IVR: Prison or Solution

I had to laugh when I read this Twitter post from Greg Levin –

“IVR: An electronic prison where companies house their least valuable customers.”

I can relate – I’m still getting therapy for a recent 12 minute incarceration in a cable provider’s IVR! I’ll bet you have had stinky experiences, too – unfortunately, they aren’t rare.

Even so, a majority of customers prefer using self-service systems for routine questions and requests. Examples are things like prescription refills, checking orders or flight status, account balance, store hours/locations, and tracking shipments. If customers are on a wireless phone, they’re even more amenable to self-service.

How can we have yucky experiences and still prefer self-service for lots of stuff? Well, there are advantages to well-crafted self-service solutions:

  • The system is available 24/7/365
  • Customers don’t have to wait in queue for an agent to get their answer
  • Customers get their answers quickly with little delay

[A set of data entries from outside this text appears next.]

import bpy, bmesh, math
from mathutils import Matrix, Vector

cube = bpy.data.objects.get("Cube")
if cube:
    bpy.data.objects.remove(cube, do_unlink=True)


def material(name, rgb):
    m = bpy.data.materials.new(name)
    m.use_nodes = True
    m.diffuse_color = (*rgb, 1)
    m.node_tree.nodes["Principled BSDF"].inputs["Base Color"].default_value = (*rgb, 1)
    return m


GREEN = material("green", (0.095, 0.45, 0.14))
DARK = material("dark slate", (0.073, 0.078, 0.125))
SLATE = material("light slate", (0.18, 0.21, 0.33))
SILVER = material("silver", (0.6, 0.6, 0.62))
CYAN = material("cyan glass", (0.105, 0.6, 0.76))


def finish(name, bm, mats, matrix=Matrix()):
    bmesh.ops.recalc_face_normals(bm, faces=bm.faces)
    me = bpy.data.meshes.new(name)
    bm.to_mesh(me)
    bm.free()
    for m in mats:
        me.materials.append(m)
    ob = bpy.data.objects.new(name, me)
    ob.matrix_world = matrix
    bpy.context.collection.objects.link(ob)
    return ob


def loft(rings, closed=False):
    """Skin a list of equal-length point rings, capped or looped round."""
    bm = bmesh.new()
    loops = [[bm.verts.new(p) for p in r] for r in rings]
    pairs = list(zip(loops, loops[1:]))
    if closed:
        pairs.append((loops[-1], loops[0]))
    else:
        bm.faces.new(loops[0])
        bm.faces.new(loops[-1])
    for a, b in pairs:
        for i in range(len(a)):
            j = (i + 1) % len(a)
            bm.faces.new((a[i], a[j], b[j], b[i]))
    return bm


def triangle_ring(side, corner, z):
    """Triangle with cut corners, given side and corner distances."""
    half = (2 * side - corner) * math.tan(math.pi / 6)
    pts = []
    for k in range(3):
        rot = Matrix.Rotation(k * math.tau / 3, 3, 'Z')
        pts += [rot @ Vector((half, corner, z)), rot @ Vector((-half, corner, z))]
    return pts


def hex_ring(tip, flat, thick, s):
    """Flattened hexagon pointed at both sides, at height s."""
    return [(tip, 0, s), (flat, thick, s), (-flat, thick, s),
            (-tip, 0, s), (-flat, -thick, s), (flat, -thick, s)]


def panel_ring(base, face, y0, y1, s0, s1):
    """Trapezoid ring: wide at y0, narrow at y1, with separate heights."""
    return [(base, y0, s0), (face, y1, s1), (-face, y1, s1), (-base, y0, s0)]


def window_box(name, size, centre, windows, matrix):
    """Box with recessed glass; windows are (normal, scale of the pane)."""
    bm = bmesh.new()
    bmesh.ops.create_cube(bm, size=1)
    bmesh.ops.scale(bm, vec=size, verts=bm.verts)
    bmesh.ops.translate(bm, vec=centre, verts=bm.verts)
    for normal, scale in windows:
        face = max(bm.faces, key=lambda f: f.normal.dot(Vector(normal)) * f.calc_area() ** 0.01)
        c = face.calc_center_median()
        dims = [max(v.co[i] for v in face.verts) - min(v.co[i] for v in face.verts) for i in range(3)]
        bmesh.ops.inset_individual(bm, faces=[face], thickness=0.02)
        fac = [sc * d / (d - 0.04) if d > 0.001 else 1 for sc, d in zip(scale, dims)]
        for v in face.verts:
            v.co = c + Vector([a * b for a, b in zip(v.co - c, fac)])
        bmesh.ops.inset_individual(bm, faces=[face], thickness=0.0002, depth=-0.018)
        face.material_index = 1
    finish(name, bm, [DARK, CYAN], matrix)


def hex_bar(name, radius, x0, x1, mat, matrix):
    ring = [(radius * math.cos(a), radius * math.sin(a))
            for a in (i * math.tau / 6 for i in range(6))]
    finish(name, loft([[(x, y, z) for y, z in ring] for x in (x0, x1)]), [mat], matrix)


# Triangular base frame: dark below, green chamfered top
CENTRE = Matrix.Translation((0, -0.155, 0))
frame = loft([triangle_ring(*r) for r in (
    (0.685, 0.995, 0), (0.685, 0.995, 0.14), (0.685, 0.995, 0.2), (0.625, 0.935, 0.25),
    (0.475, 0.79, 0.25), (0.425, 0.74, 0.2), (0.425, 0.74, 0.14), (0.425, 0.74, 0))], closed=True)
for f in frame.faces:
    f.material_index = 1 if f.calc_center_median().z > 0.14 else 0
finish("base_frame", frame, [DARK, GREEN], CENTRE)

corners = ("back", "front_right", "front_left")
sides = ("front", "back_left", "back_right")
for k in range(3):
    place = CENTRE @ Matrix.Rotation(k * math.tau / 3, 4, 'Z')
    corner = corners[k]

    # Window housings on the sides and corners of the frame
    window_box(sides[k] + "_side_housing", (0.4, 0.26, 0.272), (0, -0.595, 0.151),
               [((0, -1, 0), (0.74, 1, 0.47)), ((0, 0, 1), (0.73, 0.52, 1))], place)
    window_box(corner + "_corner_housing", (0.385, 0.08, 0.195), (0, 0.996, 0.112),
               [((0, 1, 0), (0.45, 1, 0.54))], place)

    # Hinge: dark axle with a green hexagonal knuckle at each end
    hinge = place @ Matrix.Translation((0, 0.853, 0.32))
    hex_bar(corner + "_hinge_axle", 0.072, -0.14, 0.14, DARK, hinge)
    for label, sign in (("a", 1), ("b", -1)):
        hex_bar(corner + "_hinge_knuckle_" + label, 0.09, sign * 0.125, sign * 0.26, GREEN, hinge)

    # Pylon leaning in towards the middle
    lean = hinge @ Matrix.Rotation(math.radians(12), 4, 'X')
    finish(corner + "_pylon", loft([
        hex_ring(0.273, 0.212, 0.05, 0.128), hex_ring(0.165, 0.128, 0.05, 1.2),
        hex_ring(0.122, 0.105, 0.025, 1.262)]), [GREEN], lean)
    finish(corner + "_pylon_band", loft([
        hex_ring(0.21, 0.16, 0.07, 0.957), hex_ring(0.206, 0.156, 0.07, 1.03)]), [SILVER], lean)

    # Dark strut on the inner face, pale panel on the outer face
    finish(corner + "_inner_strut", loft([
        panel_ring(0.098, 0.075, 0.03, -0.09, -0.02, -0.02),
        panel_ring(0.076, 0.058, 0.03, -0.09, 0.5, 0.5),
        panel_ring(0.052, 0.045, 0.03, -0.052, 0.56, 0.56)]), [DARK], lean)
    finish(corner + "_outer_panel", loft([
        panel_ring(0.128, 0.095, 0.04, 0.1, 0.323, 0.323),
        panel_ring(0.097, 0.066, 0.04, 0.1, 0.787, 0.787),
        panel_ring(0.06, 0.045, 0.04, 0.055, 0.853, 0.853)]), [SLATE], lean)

So, how can we design self-service solutions to help service providers and customers?

  • Always give customers a way to opt-out to an agent, and share it with them. If they know they can always reach out to an agent easily, customers are more likely to try self-service. (In fact, 77% of customers say this is critical to a self-service system1.)
  • Whenever possible, keep the IVR to three choices or less at every branch. This makes it possible for a busy caller to retain the choices upon first hearing and be better able to make the right selection the first time.
  • Design the IVR with the customer in mind. How do they describe their questions/problems? Use words your customers use and understand.

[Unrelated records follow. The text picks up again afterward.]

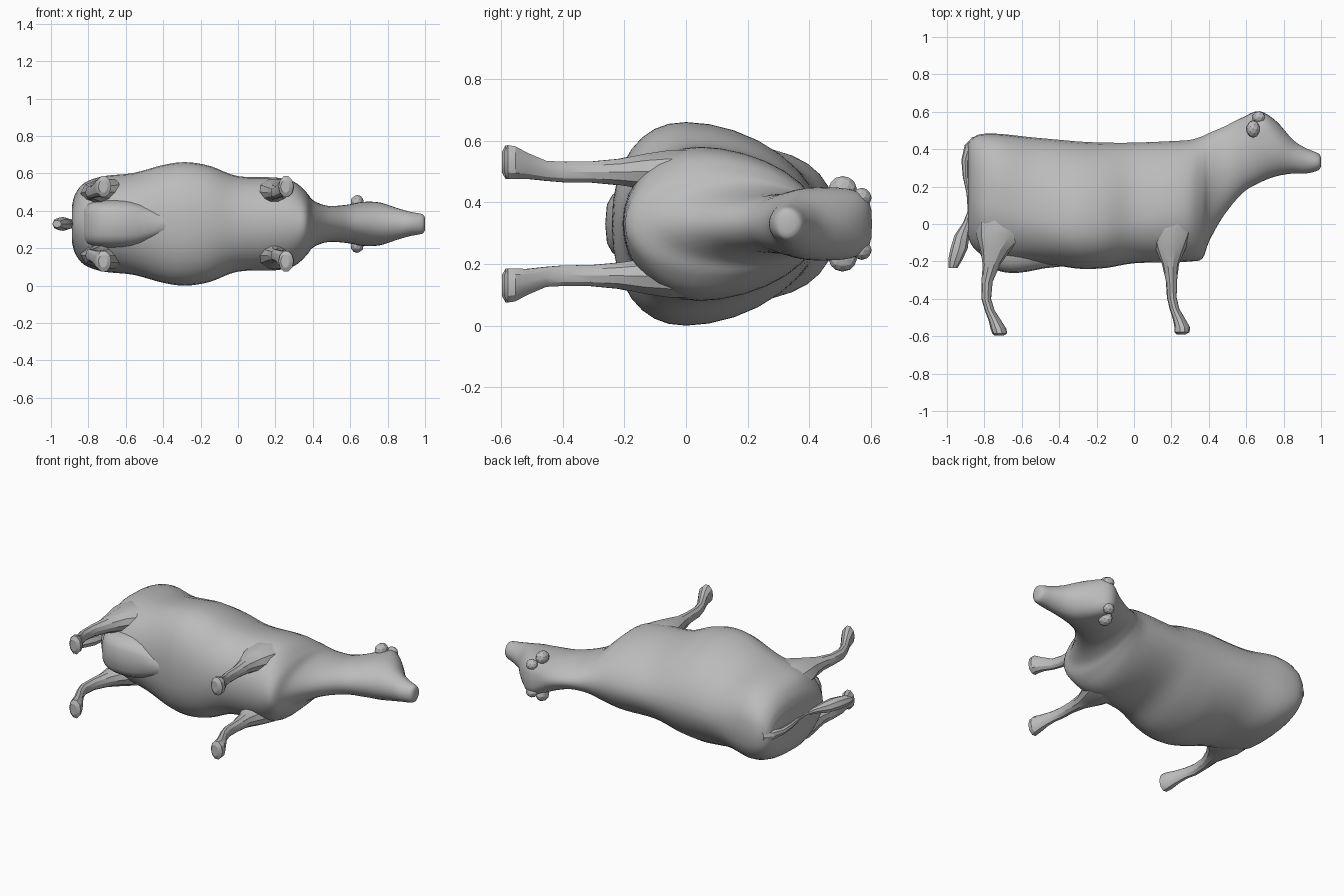
import bpy, bmesh, math
from mathutils import Vector

if "Cube" in bpy.data.objects:
    bpy.data.objects.remove(bpy.data.objects["Cube"])

MID = 0.33  # height of the animal's centre plane (it lies on its side)

hide = bpy.data.materials.new("plain_grey")
hide.diffuse_color = (0.5, 0.5, 0.5, 1)
hide.use_nodes = True
hide.node_tree.nodes["Principled BSDF"].inputs["Base Color"].default_value = hide.diffuse_color


def finish(name, bm, angle):
    bmesh.ops.recalc_face_normals(bm, faces=bm.faces)
    me = bpy.data.meshes.new(name)
    bm.to_mesh(me)
    bm.free()
    me.materials.append(hide)
    ob = bpy.data.objects.new(name, me)
    bpy.context.collection.objects.link(ob)
    bpy.ops.object.select_all(action='DESELECT')
    ob.select_set(True)
    bpy.context.view_layer.objects.active = ob
    bpy.ops.object.shade_smooth_by_angle(angle=math.radians(angle))


def loft(name, rings, angle):
    """Skin a list of closed point rings and cap both ends."""
    bm = bmesh.new()
    rows = [[bm.verts.new(p) for p in ring] for ring in rings]
    n = len(rows[0])
    for a, b in zip(rows, rows[1:]):
        for i in range(n):
            j = (i + 1) % n
            bm.faces.new((a[i], a[j], b[j], b[i]))
    bm.faces.new(rows[0])
    bm.faces.new(rows[-1])
    finish(name, bm, angle)


def smooth_rows(rows, steps):
    """Catmull-Rom interpolation between table rows."""
    out = []
    for k in range(len(rows) - 1):
        p = [rows[max(0, min(len(rows) - 1, k + d))] for d in (-1, 0, 1, 2)]
        for s in range(steps):
            t = s / steps
            out.append([0.5 * (2 * b + (c - a) * t + (2 * a - 5 * b + 4 * c - d) * t * t
                               + (3 * b - a - 3 * c + d) * t ** 3) for a, b, c, d in zip(*p)])
    return out + [list(rows[-1])]


def spow(v, e):
    return math.copysign(abs(v) ** (2 / e), v)


def bump(x, centre, width):
    return math.exp(-((x - centre) / width) ** 2)


def oval(x, y, rx, z, rz, n):
    """Level ring across a leg or the tail."""
    return [(x + rx * math.cos(math.tau * i / n), y, z + rz * math.sin(math.tau * i / n))
            for i in range(n)]


# Body, neck and head: x, back, belly, widest level, half width
body = [
    (-.887, .43, -.06, .15, .10), (-.87, .455, -.11, .15, .16),
    (-.82, .48, -.16, .1, .22), (-.72, .482, -.2, .1, .255),
    (-.56, .465, -.21, .04, .272), (-.4, .45, -.225, 0, .315),
    (-.28, .44, -.24, 0, .33), (-.15, .435, -.235, 0, .31),
    (0, .435, -.21, .02, .255), (.2, .443, -.205, .05, .248),
    (.3, .45, -.2, .06, .225), (.365, .469, -.185, .1, .17),
    (.403, .487, -.09, .2, .125), (.48, .52, .045, .28, .097),
    (.58, .57, .165, .38, .102), (.67, .603, .22, .43, .118),
    (.76, .55, .255, .41, .114), (.85, .45, .27, .36, .085),
    (.92, .405, .27, .34, .065), (.985, .378, .287, .33, .052),
    (1.0, .355, .31, .33, .03)]
rings = []
for x, top, bot, mid, half in smooth_rows(body, 4):
    # squarer over the hips and the poll, fuller under the belly
    e = 1.85 + .85 * bump(x, -.78, .2) + 1.6 * bump(x, .67, .07)
    low = 2 + .25 * bump(x, -.28, .2)
    ring = []
    for i in range(32):
        c, s = math.cos(math.tau * i / 32), math.sin(math.tau * i / 32)
        k = e if s > 0 else low
        y = mid + spow(s, k) * (top - mid if s > 0 else mid - bot)
        ring.append((x, y, MID + half * spow(c, k)))
    rings.append(ring)
loft("body", rings, 60)

# Udder between the rear legs: x, lowest level, half width
udder = [(-.83, -.14, .08), (-.8, -.2, .11), (-.74, -.245, .125), (-.66, -.262, .13),
         (-.57, -.255, .125), (-.48, -.237, .1), (-.36, -.225, .05)]
loft("udder", [[(x, -.08 + spow(math.sin(math.tau * i / 20), 3.2) * (-.08 - low),
                 MID + half * spow(math.cos(math.tau * i / 20), 3.2)) for i in range(20)]
               for x, low, half in smooth_rows(udder, 2)], 60)

# Legs: level, rear x, front x, x radius, side offset, side radius
leg_rows = [(.16, -.69, .2, .09, .14, .07), (.05, -.695, .2, .12, .155, .088),
            (-.06, -.705, .2, .11, .165, .078), (-.14, -.74, .195, .08, .17, .06),
            (-.22, -.763, .195, .046, .168, .045), (-.31, -.786, .2, .03, .168, .036),
            (-.4, -.79, .202, .026, .168, .035), (-.46, -.772, .216, .026, .172, .034),
            (-.52, -.742, .243, .034, .188, .044), (-.56, -.725, .258, .042, .198, .056),
            (-.585, -.718, .257, .04, .2, .058), (-.597, -.722, .252, .024, .2, .035)]


def leg(name, rear, side):
    thigh = lambda y: 1.25 if rear and y > -.1 else 1  # rear thighs are broader
    loft(name, [oval(xr if rear else xf, y + (0 if rear else .007), rx * thigh(y),
                     MID + side * o, rz, 10) for y, xr, xf, rx, o, rz in leg_rows], 28)


def nub(name, centre, size):
    """Small faceted lump."""
    bm = bmesh.new()
    bmesh.ops.create_icosphere(bm, subdivisions=2, radius=1)
    for v in bm.verts:
        v.co = Vector(centre) + Vector([a * b for a, b in zip(v.co, size)])
    finish(name, bm, 15)


# Paired legs, ears and horn buds
for side, label in ((1, "left"), (-1, "right")):
    leg("rear_leg_" + label, True, side)
    leg("front_leg_" + label, False, side)
    nub("ear_" + label, (.637, .508, MID + side * .115), (.036, .046, .04))
    nub("horn_" + label, (.667, .57, MID + side * .085), (.036, .032, .032))

# Tail with tuft: x, level, x radius, side radius
tail = [(-.84, .465, .024, .03), (-.88, .42, .026, .028), (-.903, .34, .02, .02),
        (-.9, .25, .015, .016), (-.885, .16, .01, .012), (-.88, .07, .009, .01),
        (-.895, .005, .02, .02), (-.92, -.06, .04, .033), (-.935, -.13, .046, .037),
        (-.955, -.19, .038, .034), (-.968, -.235, .024, .02)]
loft("tail", [oval(x, y, rx, MID, rz, 8) for x, y, rx, rz in tail], 28)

To summarize:

  1. Always show the exit sign.
  2. Don’t create big forks in the road.
  3. Don’t make it hard to find the way.

Despite occasional crummy experiences, customers still find value in self-service. As service providers, our job is to make sure self-service is designed to encourage customer use and to help with common questions.


1Source: “Driving Consumer Engagement With Automated Telephone Customer Service,” Forrester, September 2009.